Paying Taxes on Prize Money
Winning money on your favorite sweepstakes site is always completely thrilling. Oftentimes winners are in disbelief that they really won and sometimes say they won’t truly believe it until they see the check with their name on it. That’s a natural reaction because, although we’ve all seen big winners both on sweeps and lottery games, becoming one of those winners could seem surreal at first. Once you hold that check in your hands, though, the reality of that money being yours begins to sink in and your mind may be racing with all the ideas you have for what you’ll spend in on.
There are rules, however, which govern sweepstakes in the United States and one of them is taxes. That’s the harsh reality of any cash prize win. The federal government views it as income and therefore, the winner is required to pay income taxes on the money they’ve earned from the prize win.

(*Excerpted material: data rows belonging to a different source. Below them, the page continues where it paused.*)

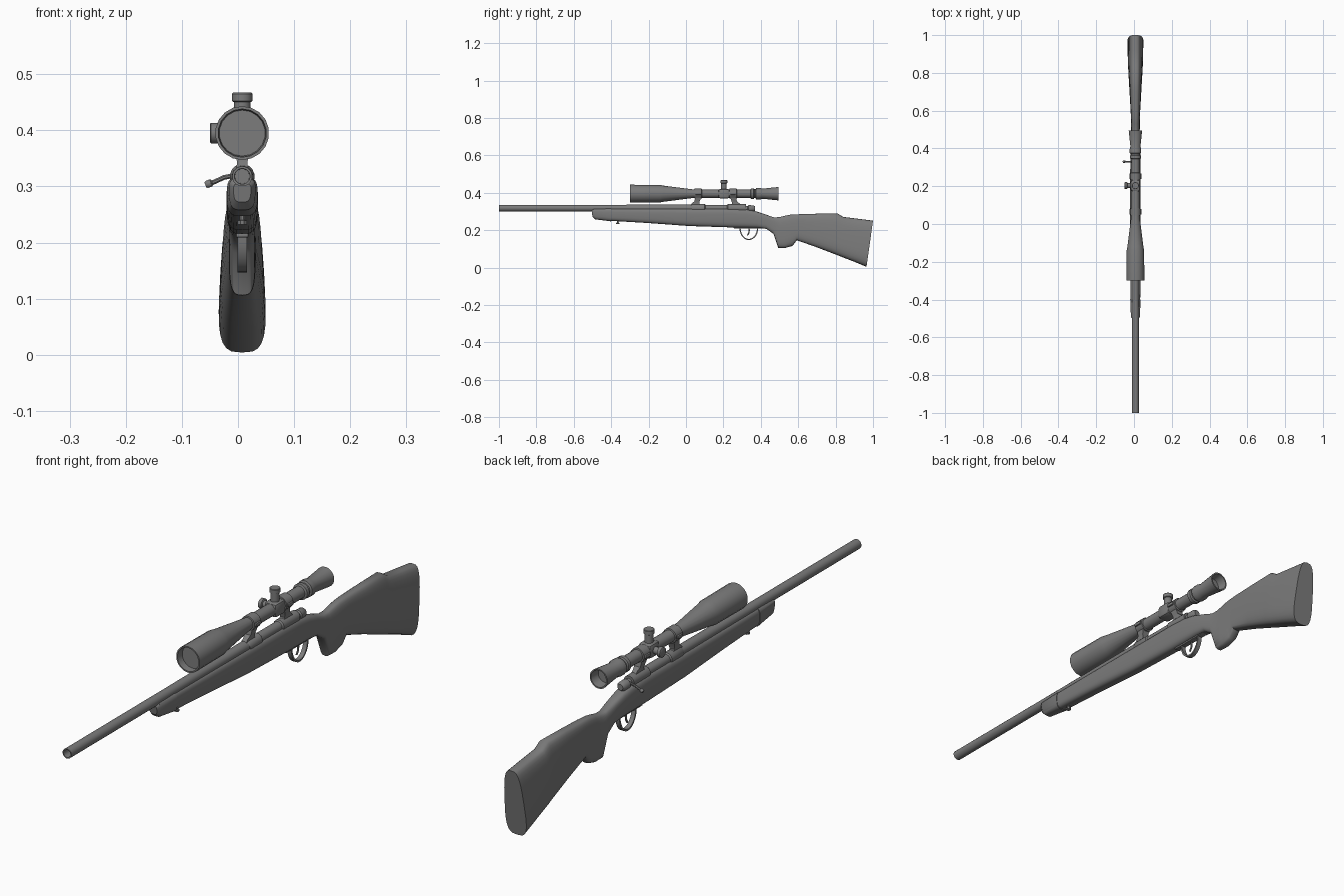
import bpy, bmesh, math
from mathutils import Matrix, Vector

cube = bpy.data.objects.get("Cube")
if cube:
    bpy.data.objects.remove(cube, do_unlink=True)

CX = 0.0075          # centre plane of the rifle
BORE_Z = 0.318       # barrel axis height
SCOPE_Z = 0.395      # scope axis height

grey = bpy.data.materials.new("gunmetal grey")
grey.use_nodes = True
tone = (0.2, 0.2, 0.2, 1)
grey.diffuse_color = tone
shader = next(n for n in grey.node_tree.nodes if n.type == 'BSDF_PRINCIPLED')
shader.inputs["Base Color"].default_value = tone
shader.inputs["Roughness"].default_value = 0.6


def finish(name, bm, angle=35):
    bmesh.ops.recalc_face_normals(bm, faces=bm.faces)
    mesh = bpy.data.meshes.new(name)
    bm.to_mesh(mesh)
    bm.free()
    obj = bpy.data.objects.new(name, mesh)
    bpy.context.collection.objects.link(obj)
    mesh.materials.append(grey)
    bpy.ops.object.select_all(action='DESELECT')
    obj.select_set(True)
    bpy.context.view_layer.objects.active = obj
    bpy.ops.object.shade_smooth_by_angle(angle=math.radians(angle))
    return obj


def loft(name, rings, closed=False, angle=35):
    """Skin a list of equal point rings, capping the ends."""
    bm = bmesh.new()
    loops = [[bm.verts.new(p) for p in ring] for ring in rings]
    pairs = list(zip(loops, loops[1:]))
    if closed:
        pairs.append((loops[-1], loops[0]))
    for a, b in pairs:
        for i in range(len(a)):
            j = (i + 1) % len(a)
            bm.faces.new((a[i], a[j], b[j], b[i]))
    if not closed:
        bm.faces.new(loops[0])
        bm.faces.new(loops[-1])
    return finish(name, bm, angle)


def lathe(name, origin, axis, profile, sides=16):
    """Turn (distance, radius) pairs about an axis."""
    turn = Vector((0, 0, 1)).rotation_difference(Vector(axis)).to_matrix()
    rings = []
    for dist, rad in profile:
        ring = []
        for i in range(sides):
            a = math.tau * (i + 0.5) / sides
            local = Vector((rad * math.cos(a), rad * math.sin(a), dist))
            ring.append(Vector(origin) + turn @ local)
        rings.append(ring)
    return loft(name, rings)


def box(name, centre, size, bevel=0.0):
    bm = bmesh.new()
    bmesh.ops.create_cube(bm, size=1, matrix=Matrix.Translation(centre) @ Matrix.Diagonal((*size, 1)))
    if bevel:
        bmesh.ops.bevel(bm, geom=bm.edges[:], offset=bevel, segments=2, affect='EDGES', profile=0.5)
    return finish(name, bm)


def section(y_top, z_top, y_low, z_low, w_top, w_low, sides=28, power=0.6):
    """Rounded-box stock section, with its own width at top and bottom."""
    ring = []
    for i in range(sides):
        a = math.tau * i / sides
        c, s = math.cos(a), math.sin(a)
        c = math.copysign(abs(c) ** power, c)
        t = (math.copysign(abs(s) ** power, s) + 1) / 2
        width = w_low + (w_top - w_low) * t
        ring.append((CX + width * c, y_low + (y_top - y_low) * t, z_low + (z_top - z_low) * t))
    return ring


# Stock: fore-end, action bed, wrist, grip and butt
stock_plan = [
    (-.40, .316, -.40, .250, .026, .025),
    (-.20, .316, -.20, .238, .028, .026),
    (.02, .316, .02, .222, .029, .027),
    (.24, .316, .24, .215, .029, .027),
    (.32, .312, .32, .214, .028, .026),
    (.37, .302, .38, .213, .026, .025),
    (.42, .286, .43, .207, .023, .024),
    (.47, .268, .468, .180, .021, .024),
    (.50, .270, .493, .106, .021, .024),
    (.53, .277, .530, .105, .022, .025),
    (.56, .283, .570, .116, .023, .025),
    (.60, .285, .592, .146, .024, .026),
    (.70, .288, .690, .112, .027, .033),
    (.81, .290, .800, .070, .030, .041),
    (.84, .271, .830, .058, .031, .043),
    (.92, .261, .900, .031, .032, .046),
    (1.0, .251, .965, .004, .032, .047),
]
loft("stock", [section(*row) for row in stock_plan], angle=40)

# Fore-end tip, slightly proud of the stock
tip_plan = [
    (-.505, .306, -.500, .272, .017, .014),
    (-.495, .316, -.485, .258, .025, .022),
    (-.40, .318, -.40, .247, .028, .027),
]
loft("forend_tip", [section(*row) for row in tip_plan])
lathe("sling_stud", (CX, -.365, .25), (0, 0, -1), [(0, .005), (.01, .005), (.011, .009), (.018, .009)], 8)

# Barrel with open muzzle, receiver and bolt
lathe("barrel", (CX, 0, BORE_Z), (0, 1, 0),
      [(-.94, .013), (-1, .014), (-1, .018), (-.4, .018), (.05, .0195)])
lathe("receiver", (CX, 0, BORE_Z), (0, 1, 0),
      [(.03, .0195), (.035, .022), (.10, .022), (.105, .018), (.22, .018), (.225, .022), (.32, .021)])
lathe("bolt_shroud", (CX, 0, BORE_Z - .002), (0, 1, 0),
      [(.31, .014), (.33, .014), (.335, .018), (.362, .017), (.37, .011)])


def tube(name, points, radius, sides=8, flat=1.0):
    """Sweep a round bar along a path, optionally widened in x."""
    rings = []
    for k, p in enumerate(points):
        before, after = points[max(k - 1, 0)], points[min(k + 1, len(points) - 1)]
        tangent = (Vector(after) - Vector(before)).normalized()
        u = tangent.cross(Vector((0, 1, 0) if abs(tangent.x) > 0.5 else (1, 0, 0))).normalized()
        v = tangent.cross(u)
        ring = []
        for i in range(sides):
            a = math.tau * (i + 0.5) / sides
            off = u * math.cos(a) * radius + v * math.sin(a) * radius
            off.x *= flat
            ring.append(Vector(p) + off)
        rings.append(ring)
    return loft(name, rings)


tube("bolt_handle", [(CX - .012, .33, .320), (-.025, .33, .316), (-.04, .33, .309), (-.05, .33, .305)], .0045)
lathe("bolt_knob", (-.046, .33, .307), (-.94, 0, -.34), [(0, .005), (.002, .007), (.010, .007), (.013, .005)], 10)

# Trigger guard loop and trigger
guard = []
for i in range(15):
    a = math.pi * (1 + i / 14)
    guard.append((CX, .336 + .047 * math.cos(a), .212 + .062 * math.sin(a)))
tube("trigger_guard", guard, .0045, sides=4, flat=2.6)
box("guard_plate", (CX, .335, .213), (.022, .16, .008), .002)
tube("trigger", [(CX, .335, .22), (CX, .338, .20), (CX, .336, .185), (CX, .328, .172)], .004, 6)

# Scope: objective bell, tube and eyepiece with recessed lenses
lathe("scope_body", (CX, 0, SCOPE_Z), (0, 1, 0),
      [(-.275, .041), (-.30, .043), (-.30, .048), (-.14, .047), (-.12, .043), (.045, .022),
       (.345, .022), (.348, .029), (.362, .029), (.365, .024), (.372, .024), (.375, .031),
       (.395, .031), (.41, .027), (.495, .036), (.495, .031), (.46, .026)], 18)
box("turret_block", (CX, .203, SCOPE_Z), (.05, .06, .05), .010)
lathe("elevation_turret", (CX, .203, SCOPE_Z), (0, 0, 1),
      [(0, .015), (.055, .015), (.057, .0185), (.070, .0185), (.072, .017)])
lathe("windage_turret", (CX, .203, SCOPE_Z), (-1, 0, 0),
      [(0, .013), (.042, .013), (.044, .0185), (.056, .0185), (.057, .017)])

# Scope rings with splayed feet
for label, y, lean in (("front", .065, -1), ("rear", .252, 1)):
    lathe(label + "_scope_ring", (CX, y, SCOPE_Z), (0, 1, 0),
          [(-.02, .024), (-.019, .027), (.019, .027), (.02, .024)])
    box(label + "_ring_clamp", (CX, y, SCOPE_Z), (.064, .03, .012), .002)
    rings = []
    for z, shift, half_x, half_y in ((.374, 0, .016, .016), (.355, .006, .012, .014),
                                     (.343, .014, .009, .020), (.330, .016, .011, .030)):
        mid = y + lean * shift
        rings.append([(CX + sx * half_x, mid + sy * half_y, z)
                      for sx, sy in ((-1, -1), (1, -1), (1, 1), (-1, 1))])
    loft(label + "_mount_foot", rings)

If the amount of the win is over $600, or the value of the prize is, the sweepstakes site is required to request a tax form be filled out by the winner before they can release the prize money. This is a W-9 form they will send to the winner, so they have a record of where the money went and who owes the income taxes on it, which is a requirement by law. At the end of the fiscal tax year, the sweepstakes company will issue a 1099 form to the winner, which they also file with the IRS. This means, the winner must file taxes along with that form to show it as income on their tax return.
If the prize is under $600, the forms need not be filed, but it is still the responsibility of the winner to report it on their income taxes, because it is still considered income. For prize amounts under $600, the sweepstakes company who paid the prize money does not get involved with any tax form filings. That becomes the sole responsibility of the winner to include it as income when they file their personal income tax returns.
If someone wins a large cash prize, for example $10,000, and they refuse to submit a W-9 to the sweepstakes company, they cannot collect the prize money. They can opt for a much smaller amount, usually around $500 for a prize that large. It sounds strange, but there are people who refuse to fill out the tax form and, unfortunately, miss out on collecting their large cash prize award.
If you are fortunate enough to win a large sum of money, the best thing you can do is consult with an accountant on how to handle it. You’ll want to look for and hire a CPA (certified public accountant) to help you navigate filing your income taxes. If you don’t already have a trusted accountant, ask around and find out if people you know have someone they like to use to prepare their taxes.
If you did win $10,000 for example, that would be added to your annual income for tax purposes and your accountant will know exactly how to report it. They will also be able to advise you on other tax details such as claiming deductions for expenses and things along those lines. If you’re someone who files their own taxes using tax accounting software, you should be able to easily figure out where to insert that added income amount.
If you were to become the winner of a considerably large amount of money, say $10 million, it’s advisable to hire an attorney who is well versed in finance. Most celebrities and those who are in the higher income brackets making millions usually have reliable financial advisors they trust to handle the legal part of having that much money. Unless you know celebrities or wealthy people in the upper tax brackets you may have to do a bit of research to find someone trustworthy to help you handle your money management.